“These four million U.S. workers – seen and unseen – help you get dressed every day. They design shoes and clothes, perform research and development, cut and sew, supervise production, handle customs and logistics, ensure product safety compliance, market and merchandise product, outfit our troops and work on the sales floor. In addition to these four million workers, there are countless U.S. transportation, distribution, warehousing, and logistics workers who depend on our industry for their jobs.”
“about 75 percent of the retail value of most clothing and footwear comes from non-manufacturing activities that happen entirely inside the United States.”
“Supply chain jobs and manufacturing jobs are equally valuable to the overall health of the U.S. economy. It is wrong to foster a public policy agenda that forces these two groups to compete against each other. ”
Written by Kevin Burke. president and chief executive officer of the American Apparel & Footwear Association.
Below, on the right is a textile dyeing mill in Zhejiang Provience, China
A recent study of the United States International Trade Commission reaffirms the special roles played by free trade agreements in supporting the regional trade-production network (RTN) for textile and apparel products in America and promoting the export of U.S.-made textile to developing countries in the region in particular. However, also as mentioned in the report, the influence of such RTN has sustantially declined since the full elimination of quota system in 2005. The implementation of the new FTAs established between US and countries in Asia-Pacific pose new uncertanties to the RTN in America, given the trade diversion effect commonly seen in FTAs.
A great commentary article on a recent study on trade protectionist measures by Chad Bown, a former professor from Brandeis university and a guru on trade remedy measures. It is interesting to note that the using of trade protectionist measures is much less frequent today than in the past. I agree with the reasons proposed by the article, such as the establishment of the WTO as a monitoring body, global production and emerging markets instead of developed countries becoming leading importers. On the other hand, trade protectionist measures are taking more diversified forms today and the scope has gone far beyond the traditional AD, CVD and safeguard measures. In particuar, measures that intend to promote export potentially could raise new trade disputes among leading exporters.
The full report can be downloaded from here
This article from the Economist echoes some recent arguments that with China’s rising wages, manufacturing jobs could move back to the developed countries. The article says that: “for some manufacturers low wage costs are becoming less important because labor represents only a small part of the overall cost of making and selling their products.”
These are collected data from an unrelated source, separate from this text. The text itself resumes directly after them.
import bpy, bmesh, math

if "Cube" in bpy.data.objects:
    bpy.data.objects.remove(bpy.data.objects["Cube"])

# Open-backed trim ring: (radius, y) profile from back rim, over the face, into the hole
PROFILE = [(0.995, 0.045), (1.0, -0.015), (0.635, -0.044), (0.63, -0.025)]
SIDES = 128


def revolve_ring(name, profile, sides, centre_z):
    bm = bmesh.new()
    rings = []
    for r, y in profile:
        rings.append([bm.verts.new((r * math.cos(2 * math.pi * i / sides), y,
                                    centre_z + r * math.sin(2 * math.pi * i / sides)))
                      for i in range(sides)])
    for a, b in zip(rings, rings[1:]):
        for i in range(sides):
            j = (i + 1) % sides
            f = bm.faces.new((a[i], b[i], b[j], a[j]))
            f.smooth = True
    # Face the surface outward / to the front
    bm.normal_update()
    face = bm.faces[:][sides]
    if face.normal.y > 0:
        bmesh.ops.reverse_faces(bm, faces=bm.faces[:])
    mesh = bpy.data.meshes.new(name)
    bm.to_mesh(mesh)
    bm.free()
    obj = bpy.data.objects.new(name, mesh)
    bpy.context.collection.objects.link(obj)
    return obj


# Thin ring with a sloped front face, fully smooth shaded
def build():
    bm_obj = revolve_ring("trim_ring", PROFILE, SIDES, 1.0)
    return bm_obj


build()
However, such view is questionable. If labor cost only accounted for a minimum proportion of the total production cost, why would firms care about the rising labor cost? Also, more and more products made in China are sold locally today rather than shipped back to the US or other developed markets. Therefore, for many sectors (such as softgoods) despite the rising labor cost, leaving China is not always a workable option.